The Alfred P. Sloan Foundation is one of the very few endowed philanthropies directly supporting not just documentaries about climate, but scripted storytelling. The grantmaker has funded or given awards to more than 800 films since 1995, including the climate parable and apocalypse comedy “Don’t Look Up,” starring Oscar winners Jennifer Lawrence and Leonardo DiCaprio.

You can find — and freely watch! — many of those features, shorts and documentaries on a specially designed site. But you cannot search for those related to climate, at least for now. That’s partly by design. “I don’t have a climate change program, neither does Sloan. I have a science program,” said Doron Weber, vice president and program director of Sloan’s Public Understanding of Science & Technology program. “Inevitably, climate bleeds in.”

By its count, Sloan has backed more than 20 climate-related films and TV shows, while foundation partners have given screenwriting or production awards to another 30 such projects, according to a foundation-prepared list. Some of the works on that list are explicitly about climate, such as the 2014 drama “2030” about a near-future Vietnam where climate-change-driven sea level rise requires the cultivation of food on floating farms, and a forthcoming project currently titled “How Did Climate Change?”

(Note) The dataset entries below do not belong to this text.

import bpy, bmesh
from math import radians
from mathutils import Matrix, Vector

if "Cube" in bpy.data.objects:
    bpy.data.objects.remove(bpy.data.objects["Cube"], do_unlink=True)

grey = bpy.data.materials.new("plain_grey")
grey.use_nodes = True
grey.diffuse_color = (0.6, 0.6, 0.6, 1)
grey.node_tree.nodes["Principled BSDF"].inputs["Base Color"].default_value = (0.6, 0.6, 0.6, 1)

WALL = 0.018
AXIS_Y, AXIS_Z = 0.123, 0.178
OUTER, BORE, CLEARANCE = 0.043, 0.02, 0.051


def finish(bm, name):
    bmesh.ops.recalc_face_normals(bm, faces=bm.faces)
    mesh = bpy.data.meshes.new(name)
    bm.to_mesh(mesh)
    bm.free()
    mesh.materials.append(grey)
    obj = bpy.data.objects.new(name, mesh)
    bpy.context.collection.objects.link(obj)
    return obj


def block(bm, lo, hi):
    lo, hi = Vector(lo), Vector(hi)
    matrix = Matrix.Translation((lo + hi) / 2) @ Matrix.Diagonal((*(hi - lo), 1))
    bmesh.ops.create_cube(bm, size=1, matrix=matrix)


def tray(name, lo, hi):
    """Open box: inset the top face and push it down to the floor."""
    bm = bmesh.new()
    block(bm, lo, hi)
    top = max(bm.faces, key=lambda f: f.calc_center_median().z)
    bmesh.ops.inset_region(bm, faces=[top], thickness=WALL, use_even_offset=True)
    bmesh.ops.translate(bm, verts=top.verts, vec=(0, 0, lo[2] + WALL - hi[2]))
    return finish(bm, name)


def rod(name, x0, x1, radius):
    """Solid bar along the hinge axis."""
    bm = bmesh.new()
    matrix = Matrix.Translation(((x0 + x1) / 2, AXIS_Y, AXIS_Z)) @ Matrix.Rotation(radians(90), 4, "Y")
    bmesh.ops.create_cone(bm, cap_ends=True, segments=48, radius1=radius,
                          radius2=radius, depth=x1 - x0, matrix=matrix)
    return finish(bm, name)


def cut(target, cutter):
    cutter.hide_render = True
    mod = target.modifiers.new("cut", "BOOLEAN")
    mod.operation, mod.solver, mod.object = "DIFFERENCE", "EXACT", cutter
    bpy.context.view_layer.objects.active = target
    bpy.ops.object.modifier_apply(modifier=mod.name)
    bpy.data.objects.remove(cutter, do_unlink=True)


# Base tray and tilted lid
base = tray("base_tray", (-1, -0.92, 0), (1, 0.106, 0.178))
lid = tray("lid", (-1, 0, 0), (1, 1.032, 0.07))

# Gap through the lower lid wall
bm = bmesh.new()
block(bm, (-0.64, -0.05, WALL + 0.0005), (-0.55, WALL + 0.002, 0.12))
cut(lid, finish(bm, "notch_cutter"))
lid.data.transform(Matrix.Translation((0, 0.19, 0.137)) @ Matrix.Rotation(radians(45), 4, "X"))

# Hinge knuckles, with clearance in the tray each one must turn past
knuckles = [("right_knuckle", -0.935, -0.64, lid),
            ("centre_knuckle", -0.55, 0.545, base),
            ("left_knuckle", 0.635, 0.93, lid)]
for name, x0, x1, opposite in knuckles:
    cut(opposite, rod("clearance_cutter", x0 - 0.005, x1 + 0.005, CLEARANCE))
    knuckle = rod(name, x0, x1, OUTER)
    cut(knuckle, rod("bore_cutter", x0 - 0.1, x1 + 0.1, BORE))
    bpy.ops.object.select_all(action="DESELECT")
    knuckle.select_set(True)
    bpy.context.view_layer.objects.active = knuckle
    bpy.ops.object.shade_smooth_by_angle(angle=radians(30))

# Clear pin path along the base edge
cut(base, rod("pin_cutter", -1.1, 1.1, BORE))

But most are more tangentially connected. There are works like the 2019 Netflix drama “The Boy Who Harnessed the Wind,” the story of a 13-year-old in Malawi who builds a windmill to save his family from a famine, and several related to biologist and author Rachel Carson, including a segment of the PBS series American Experience — which Sloan has long supported — about her groundbreaking book on pesticides, “Silent Spring.”

The program has impressive geographic reach. Within the U.S., Sloan has backed climate projects related to Cape Cod, Long Island, Alaska, Kentucky, Texas and Washington state. Abroad, the list includes France, China, India, Australia, the Himalayas, the Cayman Islands, the Bahamas, Syria, Colombia, Greenland, Kenya and the Arctic Circle.

The funding strategy is intentionally multidisciplinary. “I sometimes use the analogy of a pinball machine,” Weber said. “Once I get the ball in there, then we can ratchet up the score by going through film and television show, radio — different kinds of media. So to me, it’s all connected.” That list includes books. Weber’s program has also supported 20 climate-related books, including Jared Diamond’s “Collapse” and Elizabeth Kolbert’s “Under a White Sky.”

Climate may not be an intentional focus for Sloan, but in recent years, it has become a more common ingredient. Nearly half of the climate-related film and TV projects Sloan supports have come since 2019, and based on the list the foundation provided, nearly all of the climate-related screenwriting and production awards it has supported have come in that timeframe, as have 17 of the 20 books.

“I just run into climate because it’s there rather than looking for it,” Weber said. “In that sense, my program probably reflects the concerns that are out there.” These days in philanthropy, no matter what a funder is focused on, that is an increasingly common experience.